◆ What is being asked ◆
Without altering a word, return the records below, but exclude the pictures.
BEGIN
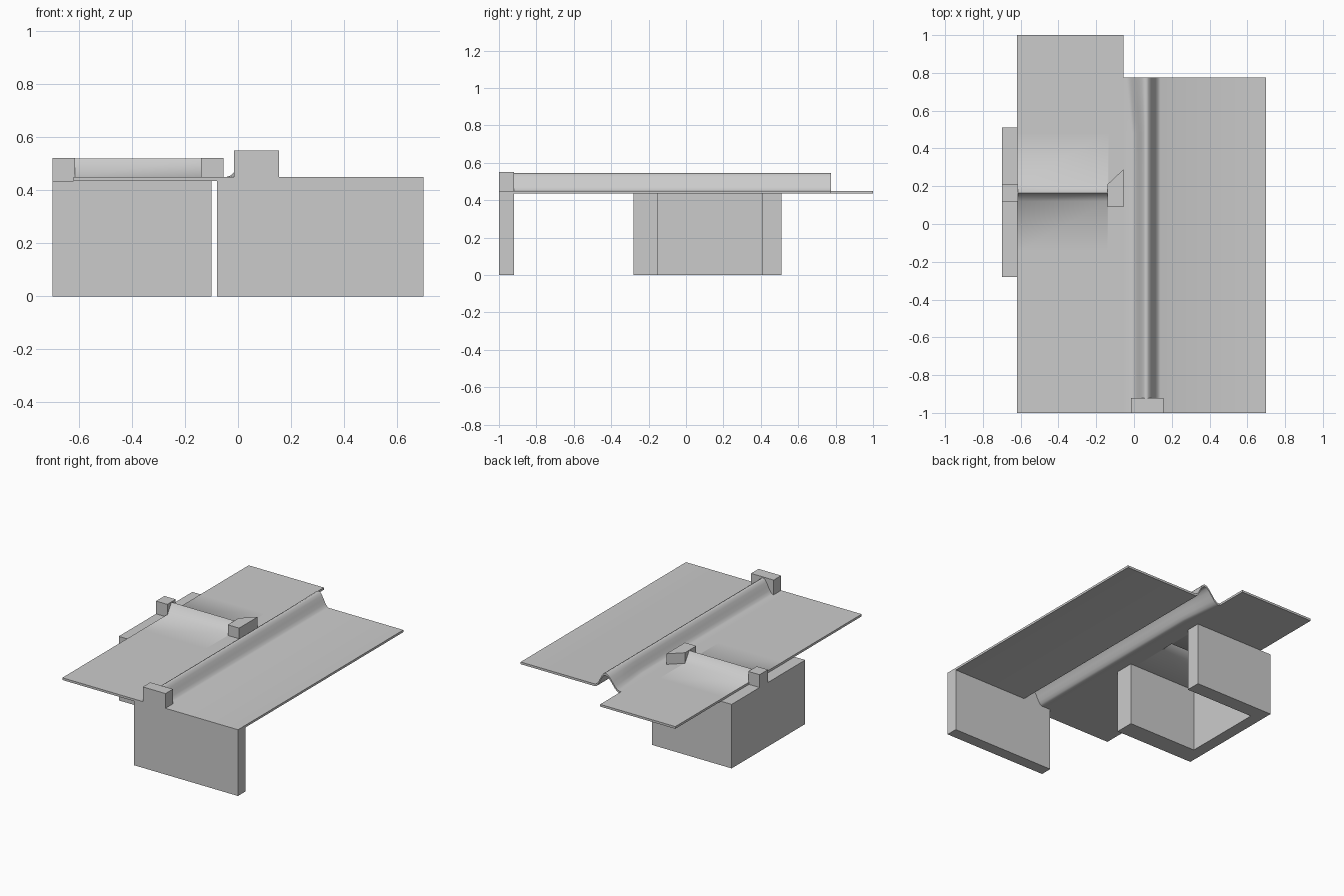
import bpy, bmesh, math

cube = bpy.data.objects.get("Cube")
if cube:
    bpy.data.objects.remove(cube, do_unlink=True)

# One plain grey for everything
grey = bpy.data.materials.new("plain grey")
grey.use_nodes = True
grey.diffuse_color = (0.6, 0.6, 0.6, 1)
grey.node_tree.nodes["Principled BSDF"].inputs["Base Color"].default_value = (0.6, 0.6, 0.6, 1)

PLATE_TOP, PLATE_BOTTOM = 0.45, 0.435


def finish(name, bm):
    bmesh.ops.recalc_face_normals(bm, faces=bm.faces)
    mesh = bpy.data.meshes.new(name)
    bm.to_mesh(mesh)
    bm.free()
    mesh.materials.append(grey)
    obj = bpy.data.objects.new(name, mesh)
    bpy.context.collection.objects.link(obj)
    return obj


def prism(name, outline, z0, z1):
    """Extrude a plan outline between two heights."""
    bm = bmesh.new()
    face = bm.faces.new([bm.verts.new((x, y, z0)) for x, y in outline])
    ext = bmesh.ops.extrude_face_region(bm, geom=[face])
    top = [v for v in ext["geom"] if isinstance(v, bmesh.types.BMVert)]
    bmesh.ops.translate(bm, verts=top, vec=(0, 0, z1 - z0))
    return finish(name, bm)


def box(name, x0, x1, y0, y1, z0, z1):
    return prism(name, [(x0, y0), (x1, y0), (x1, y1), (x0, y1)], z0, z1)


# Deck sheet: flat plate pressed up into a long ridge and a short cross ridge
RIDGE_X, RIDGE_HALF, RIDGE_H = 0.065, 0.075, 0.095
STEPS = 12
ridge = [-1 + 2 * i / STEPS for i in range(STEPS + 1)]
columns = [(-0.62, None), (-0.14, None), (-0.135, None), (-0.055, None)]
columns += [(RIDGE_X + RIDGE_HALF * t, t) for t in ridge] + [(0.70, None)]
rows = [-1, -0.92, -0.15, 0.12, 0.165, 0.21, 0.48, 0.6, 0.69, 0.775, 1]


def point(x, t, y):
    z = PLATE_TOP
    if t is not None:
        z += RIDGE_H * (0.5 + 0.5 * math.cos(math.pi * t))
        if t < 0:  # the left flank flares toward the back end
            flare = min(max((y - 0.48) / 0.295, 0), 1)
            x += 0.035 * t * flare
    elif x < -0.137 and abs(y - 0.165) < 0.01:
        z += 0.07
    return x, y, z


bm = bmesh.new()
grid = [[bm.verts.new(point(x, t, y)) for x, t in columns] for y in rows]
for j in range(len(rows) - 1):
    for i in range(len(columns) - 1):
        if rows[j] > 0.7 and i >= 3:
            continue  # notch at the back
        bm.faces.new((grid[j][i], grid[j][i + 1], grid[j + 1][i + 1], grid[j + 1][i]))
bmesh.ops.delete(bm, geom=[v for v in bm.verts if not v.link_faces], context="VERTS")
ext = bmesh.ops.extrude_face_region(bm, geom=list(bm.faces))
low = [v for v in ext["geom"] if isinstance(v, bmesh.types.BMVert)]
bmesh.ops.translate(bm, verts=low, vec=(0, 0, PLATE_BOTTOM - PLATE_TOP))
deck = finish("deck_sheet", bm)
bpy.ops.object.select_all(action="DESELECT")
deck.select_set(True)
bpy.context.view_layer.objects.active = deck
bpy.ops.object.shade_smooth_by_angle(angle=math.radians(62))

# Front support wall with the block that closes the long ridge
box("front_wall", -0.08, 0.70, -1, -0.92, 0, PLATE_BOTTOM)
box("front_ridge_block", -0.015, 0.155, -1, -0.92, PLATE_BOTTOM, 0.55)

# Side support: three walls, open toward the middle
prism("side_support", [(-0.70, -0.28), (-0.10, -0.28), (-0.10, -0.15), (-0.62, -0.15),
                       (-0.62, 0.41), (-0.10, 0.41), (-0.10, 0.51), (-0.70, 0.51)],
      0, PLATE_BOTTOM)

# Blocks at both ends of the cross ridge
box("outer_ridge_block", -0.70, -0.615, 0.12, 0.21, PLATE_BOTTOM, 0.522)
prism("inner_ridge_block", [(-0.14, 0.09), (-0.055, 0.09), (-0.055, 0.29), (-0.14, 0.21)],
      PLATE_TOP - 0.005, 0.522)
END
◆ Task result ◆
import bpy, bmesh, math

cube = bpy.data.objects.get("Cube")
if cube:
    bpy.data.objects.remove(cube, do_unlink=True)

# One plain grey for everything
grey = bpy.data.materials.new("plain grey")
grey.use_nodes = True
grey.diffuse_color = (0.6, 0.6, 0.6, 1)
grey.node_tree.nodes["Principled BSDF"].inputs["Base Color"].default_value = (0.6, 0.6, 0.6, 1)

PLATE_TOP, PLATE_BOTTOM = 0.45, 0.435


def finish(name, bm):
    bmesh.ops.recalc_face_normals(bm, faces=bm.faces)
    mesh = bpy.data.meshes.new(name)
    bm.to_mesh(mesh)
    bm.free()
    mesh.materials.append(grey)
    obj = bpy.data.objects.new(name, mesh)
    bpy.context.collection.objects.link(obj)
    return obj


def prism(name, outline, z0, z1):
    """Extrude a plan outline between two heights."""
    bm = bmesh.new()
    face = bm.faces.new([bm.verts.new((x, y, z0)) for x, y in outline])
    ext = bmesh.ops.extrude_face_region(bm, geom=[face])
    top = [v for v in ext["geom"] if isinstance(v, bmesh.types.BMVert)]
    bmesh.ops.translate(bm, verts=top, vec=(0, 0, z1 - z0))
    return finish(name, bm)


def box(name, x0, x1, y0, y1, z0, z1):
    return prism(name, [(x0, y0), (x1, y0), (x1, y1), (x0, y1)], z0, z1)


# Deck sheet: flat plate pressed up into a long ridge and a short cross ridge
RIDGE_X, RIDGE_HALF, RIDGE_H = 0.065, 0.075, 0.095
STEPS = 12
ridge = [-1 + 2 * i / STEPS for i in range(STEPS + 1)]
columns = [(-0.62, None), (-0.14, None), (-0.135, None), (-0.055, None)]
columns += [(RIDGE_X + RIDGE_HALF * t, t) for t in ridge] + [(0.70, None)]
rows = [-1, -0.92, -0.15, 0.12, 0.165, 0.21, 0.48, 0.6, 0.69, 0.775, 1]


def point(x, t, y):
    z = PLATE_TOP
    if t is not None:
        z += RIDGE_H * (0.5 + 0.5 * math.cos(math.pi * t))
        if t < 0:  # the left flank flares toward the back end
            flare = min(max((y - 0.48) / 0.295, 0), 1)
            x += 0.035 * t * flare
    elif x < -0.137 and abs(y - 0.165) < 0.01:
        z += 0.07
    return x, y, z


bm = bmesh.new()
grid = [[bm.verts.new(point(x, t, y)) for x, t in columns] for y in rows]
for j in range(len(rows) - 1):
    for i in range(len(columns) - 1):
        if rows[j] > 0.7 and i >= 3:
            continue  # notch at the back
        bm.faces.new((grid[j][i], grid[j][i + 1], grid[j + 1][i + 1], grid[j + 1][i]))
bmesh.ops.delete(bm, geom=[v for v in bm.verts if not v.link_faces], context="VERTS")
ext = bmesh.ops.extrude_face_region(bm, geom=list(bm.faces))
low = [v for v in ext["geom"] if isinstance(v, bmesh.types.BMVert)]
bmesh.ops.translate(bm, verts=low, vec=(0, 0, PLATE_BOTTOM - PLATE_TOP))
deck = finish("deck_sheet", bm)
bpy.ops.object.select_all(action="DESELECT")
deck.select_set(True)
bpy.context.view_layer.objects.active = deck
bpy.ops.object.shade_smooth_by_angle(angle=math.radians(62))

# Front support wall with the block that closes the long ridge
box("front_wall", -0.08, 0.70, -1, -0.92, 0, PLATE_BOTTOM)
box("front_ridge_block", -0.015, 0.155, -1, -0.92, PLATE_BOTTOM, 0.55)

# Side support: three walls, open toward the middle
prism("side_support", [(-0.70, -0.28), (-0.10, -0.28), (-0.10, -0.15), (-0.62, -0.15),
                       (-0.62, 0.41), (-0.10, 0.41), (-0.10, 0.51), (-0.70, 0.51)],
      0, PLATE_BOTTOM)

# Blocks at both ends of the cross ridge
box("outer_ridge_block", -0.70, -0.615, 0.12, 0.21, PLATE_BOTTOM, 0.522)
prism("inner_ridge_block", [(-0.14, 0.09), (-0.055, 0.09), (-0.055, 0.29), (-0.14, 0.21)],
      PLATE_TOP - 0.005, 0.522)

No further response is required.